• _ABOUT THIS TASK_: What you return should match the data below exactly, line for line.

• _RECORDS FOR THE TASK_:
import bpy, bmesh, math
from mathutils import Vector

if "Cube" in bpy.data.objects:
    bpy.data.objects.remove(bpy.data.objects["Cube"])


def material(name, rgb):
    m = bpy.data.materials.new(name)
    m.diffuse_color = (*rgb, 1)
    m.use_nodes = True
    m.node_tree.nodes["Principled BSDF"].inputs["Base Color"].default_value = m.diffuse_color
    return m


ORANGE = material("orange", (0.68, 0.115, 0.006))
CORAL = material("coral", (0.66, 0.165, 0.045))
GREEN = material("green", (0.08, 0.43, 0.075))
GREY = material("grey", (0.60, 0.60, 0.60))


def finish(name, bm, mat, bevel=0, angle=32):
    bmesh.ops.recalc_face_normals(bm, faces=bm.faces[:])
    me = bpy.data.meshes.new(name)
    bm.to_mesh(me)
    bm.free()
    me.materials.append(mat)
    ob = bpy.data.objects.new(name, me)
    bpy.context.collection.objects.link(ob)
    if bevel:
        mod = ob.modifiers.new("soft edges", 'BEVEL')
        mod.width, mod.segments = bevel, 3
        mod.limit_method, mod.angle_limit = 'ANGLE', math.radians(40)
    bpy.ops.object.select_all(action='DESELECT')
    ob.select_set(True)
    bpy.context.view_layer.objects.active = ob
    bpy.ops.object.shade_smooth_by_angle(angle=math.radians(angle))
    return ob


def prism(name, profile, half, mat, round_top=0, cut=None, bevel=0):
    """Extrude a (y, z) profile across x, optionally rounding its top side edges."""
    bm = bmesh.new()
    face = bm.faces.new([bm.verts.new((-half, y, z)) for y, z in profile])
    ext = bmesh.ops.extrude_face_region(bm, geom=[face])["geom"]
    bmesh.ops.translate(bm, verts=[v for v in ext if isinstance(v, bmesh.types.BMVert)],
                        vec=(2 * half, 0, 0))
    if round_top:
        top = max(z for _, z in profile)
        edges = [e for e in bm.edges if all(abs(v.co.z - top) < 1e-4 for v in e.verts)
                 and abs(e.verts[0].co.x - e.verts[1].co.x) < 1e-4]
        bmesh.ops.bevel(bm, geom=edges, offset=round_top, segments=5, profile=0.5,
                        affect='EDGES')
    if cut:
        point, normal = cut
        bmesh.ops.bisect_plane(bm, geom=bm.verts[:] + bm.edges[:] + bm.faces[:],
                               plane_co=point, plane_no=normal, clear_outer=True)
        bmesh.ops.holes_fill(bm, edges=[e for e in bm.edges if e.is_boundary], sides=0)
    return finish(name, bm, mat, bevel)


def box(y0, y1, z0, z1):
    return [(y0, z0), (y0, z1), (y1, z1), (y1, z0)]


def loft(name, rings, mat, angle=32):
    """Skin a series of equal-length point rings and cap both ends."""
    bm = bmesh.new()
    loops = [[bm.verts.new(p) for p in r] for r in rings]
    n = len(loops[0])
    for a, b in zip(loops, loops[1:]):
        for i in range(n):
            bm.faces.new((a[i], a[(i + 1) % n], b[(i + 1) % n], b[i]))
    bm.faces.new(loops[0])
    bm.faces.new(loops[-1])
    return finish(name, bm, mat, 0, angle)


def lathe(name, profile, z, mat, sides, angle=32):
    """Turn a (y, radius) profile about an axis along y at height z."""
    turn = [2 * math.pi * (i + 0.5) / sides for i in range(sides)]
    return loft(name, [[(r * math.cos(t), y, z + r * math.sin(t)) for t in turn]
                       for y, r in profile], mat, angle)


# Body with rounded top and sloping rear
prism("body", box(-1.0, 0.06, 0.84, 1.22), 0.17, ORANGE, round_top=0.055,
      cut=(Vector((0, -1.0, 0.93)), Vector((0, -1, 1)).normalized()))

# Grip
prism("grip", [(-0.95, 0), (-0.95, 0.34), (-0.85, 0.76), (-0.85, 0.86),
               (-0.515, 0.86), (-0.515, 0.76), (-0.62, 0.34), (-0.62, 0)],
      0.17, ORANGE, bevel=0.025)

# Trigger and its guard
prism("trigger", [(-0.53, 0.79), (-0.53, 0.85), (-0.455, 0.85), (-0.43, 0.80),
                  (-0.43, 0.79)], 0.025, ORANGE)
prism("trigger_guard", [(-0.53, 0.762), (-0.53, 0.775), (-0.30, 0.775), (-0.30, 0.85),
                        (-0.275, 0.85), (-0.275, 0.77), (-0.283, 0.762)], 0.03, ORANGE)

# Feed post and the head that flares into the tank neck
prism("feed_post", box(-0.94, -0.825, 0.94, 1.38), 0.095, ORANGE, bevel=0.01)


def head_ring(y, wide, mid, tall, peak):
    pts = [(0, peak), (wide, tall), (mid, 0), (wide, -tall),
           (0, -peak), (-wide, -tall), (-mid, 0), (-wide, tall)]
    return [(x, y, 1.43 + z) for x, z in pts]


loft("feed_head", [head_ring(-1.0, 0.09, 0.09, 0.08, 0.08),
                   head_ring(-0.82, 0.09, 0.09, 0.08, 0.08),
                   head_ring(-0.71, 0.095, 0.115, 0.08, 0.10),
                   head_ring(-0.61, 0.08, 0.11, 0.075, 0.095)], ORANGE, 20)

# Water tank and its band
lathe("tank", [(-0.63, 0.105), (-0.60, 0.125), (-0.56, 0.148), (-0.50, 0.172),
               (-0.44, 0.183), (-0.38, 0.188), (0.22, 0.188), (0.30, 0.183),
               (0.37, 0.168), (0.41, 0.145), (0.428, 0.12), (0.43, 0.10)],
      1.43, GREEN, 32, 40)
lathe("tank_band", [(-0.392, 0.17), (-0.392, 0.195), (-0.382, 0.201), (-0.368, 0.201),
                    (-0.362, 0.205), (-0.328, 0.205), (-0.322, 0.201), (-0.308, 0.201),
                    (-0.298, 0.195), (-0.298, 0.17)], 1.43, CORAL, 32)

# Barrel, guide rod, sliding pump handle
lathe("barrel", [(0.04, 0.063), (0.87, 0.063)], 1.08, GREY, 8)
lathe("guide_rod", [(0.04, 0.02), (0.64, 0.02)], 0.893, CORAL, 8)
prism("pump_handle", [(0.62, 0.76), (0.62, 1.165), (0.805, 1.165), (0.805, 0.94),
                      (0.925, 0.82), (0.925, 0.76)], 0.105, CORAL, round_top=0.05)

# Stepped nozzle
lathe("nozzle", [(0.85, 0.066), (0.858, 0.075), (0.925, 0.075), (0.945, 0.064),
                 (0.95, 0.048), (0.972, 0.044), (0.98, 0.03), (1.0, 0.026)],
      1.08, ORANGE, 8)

• _REPLY_:
import bpy, bmesh, math
from mathutils import Vector

if "Cube" in bpy.data.objects:
    bpy.data.objects.remove(bpy.data.objects["Cube"])


def material(name, rgb):
    m = bpy.data.materials.new(name)
    m.diffuse_color = (*rgb, 1)
    m.use_nodes = True
    m.node_tree.nodes["Principled BSDF"].inputs["Base Color"].default_value = m.diffuse_color
    return m


ORANGE = material("orange", (0.68, 0.115, 0.006))
CORAL = material("coral", (0.66, 0.165, 0.045))
GREEN = material("green", (0.08, 0.43, 0.075))
GREY = material("grey", (0.60, 0.60, 0.60))


def finish(name, bm, mat, bevel=0, angle=32):
    bmesh.ops.recalc_face_normals(bm, faces=bm.faces[:])
    me = bpy.data.meshes.new(name)
    bm.to_mesh(me)
    bm.free()
    me.materials.append(mat)
    ob = bpy.data.objects.new(name, me)
    bpy.context.collection.objects.link(ob)
    if bevel:
        mod = ob.modifiers.new("soft edges", 'BEVEL')
        mod.width, mod.segments = bevel, 3
        mod.limit_method, mod.angle_limit = 'ANGLE', math.radians(40)
    bpy.ops.object.select_all(action='DESELECT')
    ob.select_set(True)
    bpy.context.view_layer.objects.active = ob
    bpy.ops.object.shade_smooth_by_angle(angle=math.radians(angle))
    return ob


def prism(name, profile, half, mat, round_top=0, cut=None, bevel=0):
    """Extrude a (y, z) profile across x, optionally rounding its top side edges."""
    bm = bmesh.new()
    face = bm.faces.new([bm.verts.new((-half, y, z)) for y, z in profile])
    ext = bmesh.ops.extrude_face_region(bm, geom=[face])["geom"]
    bmesh.ops.translate(bm, verts=[v for v in ext if isinstance(v, bmesh.types.BMVert)],
                        vec=(2 * half, 0, 0))
    if round_top:
        top = max(z for _, z in profile)
        edges = [e for e in bm.edges if all(abs(v.co.z - top) < 1e-4 for v in e.verts)
                 and abs(e.verts[0].co.x - e.verts[1].co.x) < 1e-4]
        bmesh.ops.bevel(bm, geom=edges, offset=round_top, segments=5, profile=0.5,
                        affect='EDGES')
    if cut:
        point, normal = cut
        bmesh.ops.bisect_plane(bm, geom=bm.verts[:] + bm.edges[:] + bm.faces[:],
                               plane_co=point, plane_no=normal, clear_outer=True)
        bmesh.ops.holes_fill(bm, edges=[e for e in bm.edges if e.is_boundary], sides=0)
    return finish(name, bm, mat, bevel)


def box(y0, y1, z0, z1):
    return [(y0, z0), (y0, z1), (y1, z1), (y1, z0)]


def loft(name, rings, mat, angle=32):
    """Skin a series of equal-length point rings and cap both ends."""
    bm = bmesh.new()
    loops = [[bm.verts.new(p) for p in r] for r in rings]
    n = len(loops[0])
    for a, b in zip(loops, loops[1:]):
        for i in range(n):
            bm.faces.new((a[i], a[(i + 1) % n], b[(i + 1) % n], b[i]))
    bm.faces.new(loops[0])
    bm.faces.new(loops[-1])
    return finish(name, bm, mat, 0, angle)


def lathe(name, profile, z, mat, sides, angle=32):
    """Turn a (y, radius) profile about an axis along y at height z."""
    turn = [2 * math.pi * (i + 0.5) / sides for i in range(sides)]
    return loft(name, [[(r * math.cos(t), y, z + r * math.sin(t)) for t in turn]
                       for y, r in profile], mat, angle)


# Body with rounded top and sloping rear
prism("body", box(-1.0, 0.06, 0.84, 1.22), 0.17, ORANGE, round_top=0.055,
      cut=(Vector((0, -1.0, 0.93)), Vector((0, -1, 1)).normalized()))

# Grip
prism("grip", [(-0.95, 0), (-0.95, 0.34), (-0.85, 0.76), (-0.85, 0.86),
               (-0.515, 0.86), (-0.515, 0.76), (-0.62, 0.34), (-0.62, 0)],
      0.17, ORANGE, bevel=0.025)

# Trigger and its guard
prism("trigger", [(-0.53, 0.79), (-0.53, 0.85), (-0.455, 0.85), (-0.43, 0.80),
                  (-0.43, 0.79)], 0.025, ORANGE)
prism("trigger_guard", [(-0.53, 0.762), (-0.53, 0.775), (-0.30, 0.775), (-0.30, 0.85),
                        (-0.275, 0.85), (-0.275, 0.77), (-0.283, 0.762)], 0.03, ORANGE)

# Feed post and the head that flares into the tank neck
prism("feed_post", box(-0.94, -0.825, 0.94, 1.38), 0.095, ORANGE, bevel=0.01)


def head_ring(y, wide, mid, tall, peak):
    pts = [(0, peak), (wide, tall), (mid, 0), (wide, -tall),
           (0, -peak), (-wide, -tall), (-mid, 0), (-wide, tall)]
    return [(x, y, 1.43 + z) for x, z in pts]


loft("feed_head", [head_ring(-1.0, 0.09, 0.09, 0.08, 0.08),
                   head_ring(-0.82, 0.09, 0.09, 0.08, 0.08),
                   head_ring(-0.71, 0.095, 0.115, 0.08, 0.10),
                   head_ring(-0.61, 0.08, 0.11, 0.075, 0.095)], ORANGE, 20)

# Water tank and its band
lathe("tank", [(-0.63, 0.105), (-0.60, 0.125), (-0.56, 0.148), (-0.50, 0.172),
               (-0.44, 0.183), (-0.38, 0.188), (0.22, 0.188), (0.30, 0.183),
               (0.37, 0.168), (0.41, 0.145), (0.428, 0.12), (0.43, 0.10)],
      1.43, GREEN, 32, 40)
lathe("tank_band", [(-0.392, 0.17), (-0.392, 0.195), (-0.382, 0.201), (-0.368, 0.201),
                    (-0.362, 0.205), (-0.328, 0.205), (-0.322, 0.201), (-0.308, 0.201),
                    (-0.298, 0.195), (-0.298, 0.17)], 1.43, CORAL, 32)

# Barrel, guide rod, sliding pump handle
lathe("barrel", [(0.04, 0.063), (0.87, 0.063)], 1.08, GREY, 8)
lathe("guide_rod", [(0.04, 0.02), (0.64, 0.02)], 0.893, CORAL, 8)
prism("pump_handle", [(0.62, 0.76), (0.62, 1.165), (0.805, 1.165), (0.805, 0.94),
                      (0.925, 0.82), (0.925, 0.76)], 0.105, CORAL, round_top=0.05)

# Stepped nozzle
lathe("nozzle", [(0.85, 0.066), (0.858, 0.075), (0.925, 0.075), (0.945, 0.064),
                 (0.95, 0.048), (0.972, 0.044), (0.98, 0.03), (1.0, 0.026)],
      1.08, ORANGE, 8)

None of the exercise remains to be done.